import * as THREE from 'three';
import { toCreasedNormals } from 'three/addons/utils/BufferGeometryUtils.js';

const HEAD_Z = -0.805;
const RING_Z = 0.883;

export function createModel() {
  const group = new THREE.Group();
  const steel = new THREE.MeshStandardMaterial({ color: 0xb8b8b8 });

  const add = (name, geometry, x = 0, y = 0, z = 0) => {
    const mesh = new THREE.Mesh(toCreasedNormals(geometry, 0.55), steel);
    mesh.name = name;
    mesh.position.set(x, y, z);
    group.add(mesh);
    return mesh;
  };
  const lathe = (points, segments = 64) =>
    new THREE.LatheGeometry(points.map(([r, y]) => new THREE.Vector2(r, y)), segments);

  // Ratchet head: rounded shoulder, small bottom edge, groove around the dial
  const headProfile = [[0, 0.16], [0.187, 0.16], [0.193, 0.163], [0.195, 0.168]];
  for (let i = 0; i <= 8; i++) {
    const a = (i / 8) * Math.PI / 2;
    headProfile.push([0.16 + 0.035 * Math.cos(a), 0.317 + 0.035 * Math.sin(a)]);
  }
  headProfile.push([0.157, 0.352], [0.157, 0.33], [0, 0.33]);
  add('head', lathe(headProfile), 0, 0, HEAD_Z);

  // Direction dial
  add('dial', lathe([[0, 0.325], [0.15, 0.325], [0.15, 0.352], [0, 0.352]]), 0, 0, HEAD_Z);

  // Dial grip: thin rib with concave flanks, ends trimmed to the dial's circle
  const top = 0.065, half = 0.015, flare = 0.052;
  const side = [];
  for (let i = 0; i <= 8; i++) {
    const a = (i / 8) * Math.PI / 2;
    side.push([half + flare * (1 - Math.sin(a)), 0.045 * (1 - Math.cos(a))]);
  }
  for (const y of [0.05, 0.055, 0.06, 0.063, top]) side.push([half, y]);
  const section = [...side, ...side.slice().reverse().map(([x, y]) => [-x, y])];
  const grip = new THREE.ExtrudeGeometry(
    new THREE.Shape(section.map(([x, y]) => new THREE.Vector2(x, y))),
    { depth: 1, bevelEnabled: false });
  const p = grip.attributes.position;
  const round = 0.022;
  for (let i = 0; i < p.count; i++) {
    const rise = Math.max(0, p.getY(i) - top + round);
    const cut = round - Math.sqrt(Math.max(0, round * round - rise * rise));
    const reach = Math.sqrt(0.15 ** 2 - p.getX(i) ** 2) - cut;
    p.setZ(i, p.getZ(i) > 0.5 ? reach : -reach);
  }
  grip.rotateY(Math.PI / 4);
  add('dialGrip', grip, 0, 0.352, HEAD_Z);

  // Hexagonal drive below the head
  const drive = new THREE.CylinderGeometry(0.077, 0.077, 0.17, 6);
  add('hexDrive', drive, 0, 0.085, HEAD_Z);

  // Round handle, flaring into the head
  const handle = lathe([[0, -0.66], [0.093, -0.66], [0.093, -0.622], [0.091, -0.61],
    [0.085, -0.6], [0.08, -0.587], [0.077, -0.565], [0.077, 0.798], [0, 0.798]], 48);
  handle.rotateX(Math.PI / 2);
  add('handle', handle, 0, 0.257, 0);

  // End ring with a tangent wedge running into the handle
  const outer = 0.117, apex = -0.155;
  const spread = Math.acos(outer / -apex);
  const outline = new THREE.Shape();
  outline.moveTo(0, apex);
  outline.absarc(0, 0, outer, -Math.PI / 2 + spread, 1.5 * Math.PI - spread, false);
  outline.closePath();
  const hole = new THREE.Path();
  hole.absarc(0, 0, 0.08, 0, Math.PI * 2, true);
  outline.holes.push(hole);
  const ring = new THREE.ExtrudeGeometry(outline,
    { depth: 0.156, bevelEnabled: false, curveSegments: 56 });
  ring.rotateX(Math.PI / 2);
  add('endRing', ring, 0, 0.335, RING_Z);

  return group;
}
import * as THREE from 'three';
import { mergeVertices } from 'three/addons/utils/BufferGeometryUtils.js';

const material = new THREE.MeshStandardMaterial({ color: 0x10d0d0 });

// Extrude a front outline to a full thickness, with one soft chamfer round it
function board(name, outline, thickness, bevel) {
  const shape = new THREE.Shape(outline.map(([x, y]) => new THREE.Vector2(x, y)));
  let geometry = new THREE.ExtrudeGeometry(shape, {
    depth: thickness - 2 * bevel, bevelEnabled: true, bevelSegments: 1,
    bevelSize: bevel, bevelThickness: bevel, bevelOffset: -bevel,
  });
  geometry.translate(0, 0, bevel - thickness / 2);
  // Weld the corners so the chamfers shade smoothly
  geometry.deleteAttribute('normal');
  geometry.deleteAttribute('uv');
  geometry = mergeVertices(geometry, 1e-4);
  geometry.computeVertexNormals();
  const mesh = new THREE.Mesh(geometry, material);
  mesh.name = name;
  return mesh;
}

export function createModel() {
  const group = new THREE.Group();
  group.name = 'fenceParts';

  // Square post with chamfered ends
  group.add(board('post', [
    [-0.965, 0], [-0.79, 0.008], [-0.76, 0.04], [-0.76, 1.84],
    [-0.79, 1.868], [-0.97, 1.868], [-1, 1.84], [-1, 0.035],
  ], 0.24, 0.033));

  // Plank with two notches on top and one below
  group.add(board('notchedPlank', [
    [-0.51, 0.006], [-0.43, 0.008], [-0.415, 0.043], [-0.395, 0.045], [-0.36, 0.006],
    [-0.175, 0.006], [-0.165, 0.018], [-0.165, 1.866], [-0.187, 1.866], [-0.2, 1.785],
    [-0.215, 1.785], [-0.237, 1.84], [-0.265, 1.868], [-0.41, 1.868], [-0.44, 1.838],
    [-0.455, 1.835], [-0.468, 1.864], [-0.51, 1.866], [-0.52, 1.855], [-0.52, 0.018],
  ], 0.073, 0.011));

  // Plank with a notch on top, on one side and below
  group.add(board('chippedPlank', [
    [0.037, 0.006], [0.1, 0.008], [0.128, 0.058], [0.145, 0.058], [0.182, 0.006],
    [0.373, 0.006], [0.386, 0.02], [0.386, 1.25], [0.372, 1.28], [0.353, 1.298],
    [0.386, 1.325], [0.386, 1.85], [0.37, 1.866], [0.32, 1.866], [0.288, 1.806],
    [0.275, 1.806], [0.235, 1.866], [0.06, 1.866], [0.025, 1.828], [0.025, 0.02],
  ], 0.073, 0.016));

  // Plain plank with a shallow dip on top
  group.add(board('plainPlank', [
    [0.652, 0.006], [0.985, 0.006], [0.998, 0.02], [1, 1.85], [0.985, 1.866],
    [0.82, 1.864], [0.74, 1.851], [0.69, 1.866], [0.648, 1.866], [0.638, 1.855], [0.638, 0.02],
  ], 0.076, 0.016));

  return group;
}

_ _ _

*Instructions to follow*: From the material above, copy exactly the lines between the line holding "group.add(mesh);" and the line holding "const cut = round", inclusive, and only those.

*Solution*:
    group.add(mesh);
    return mesh;
  };
  const lathe = (points, segments = 64) =>
    new THREE.LatheGeometry(points.map(([r, y]) => new THREE.Vector2(r, y)), segments);

  // Ratchet head: rounded shoulder, small bottom edge, groove around the dial
  const headProfile = [[0, 0.16], [0.187, 0.16], [0.193, 0.163], [0.195, 0.168]];
  for (let i = 0; i <= 8; i++) {
    const a = (i / 8) * Math.PI / 2;
    headProfile.push([0.16 + 0.035 * Math.cos(a), 0.317 + 0.035 * Math.sin(a)]);
  }
  headProfile.push([0.157, 0.352], [0.157, 0.33], [0, 0.33]);
  add('head', lathe(headProfile), 0, 0, HEAD_Z);

  // Direction dial
  add('dial', lathe([[0, 0.325], [0.15, 0.325], [0.15, 0.352], [0, 0.352]]), 0, 0, HEAD_Z);

  // Dial grip: thin rib with concave flanks, ends trimmed to the dial's circle
  const top = 0.065, half = 0.015, flare = 0.052;
  const side = [];
  for (let i = 0; i <= 8; i++) {
    const a = (i / 8) * Math.PI / 2;
    side.push([half + flare * (1 - Math.sin(a)), 0.045 * (1 - Math.cos(a))]);
  }
  for (const y of [0.05, 0.055, 0.06, 0.063, top]) side.push([half, y]);
  const section = [...side, ...side.slice().reverse().map(([x, y]) => [-x, y])];
  const grip = new THREE.ExtrudeGeometry(
    new THREE.Shape(section.map(([x, y]) => new THREE.Vector2(x, y))),
    { depth: 1, bevelEnabled: false });
  const p = grip.attributes.position;
  const round = 0.022;
  for (let i = 0; i < p.count; i++) {
    const rise = Math.max(0, p.getY(i) - top + round);
    const cut = round - Math.sqrt(Math.max(0, round * round - rise * rise));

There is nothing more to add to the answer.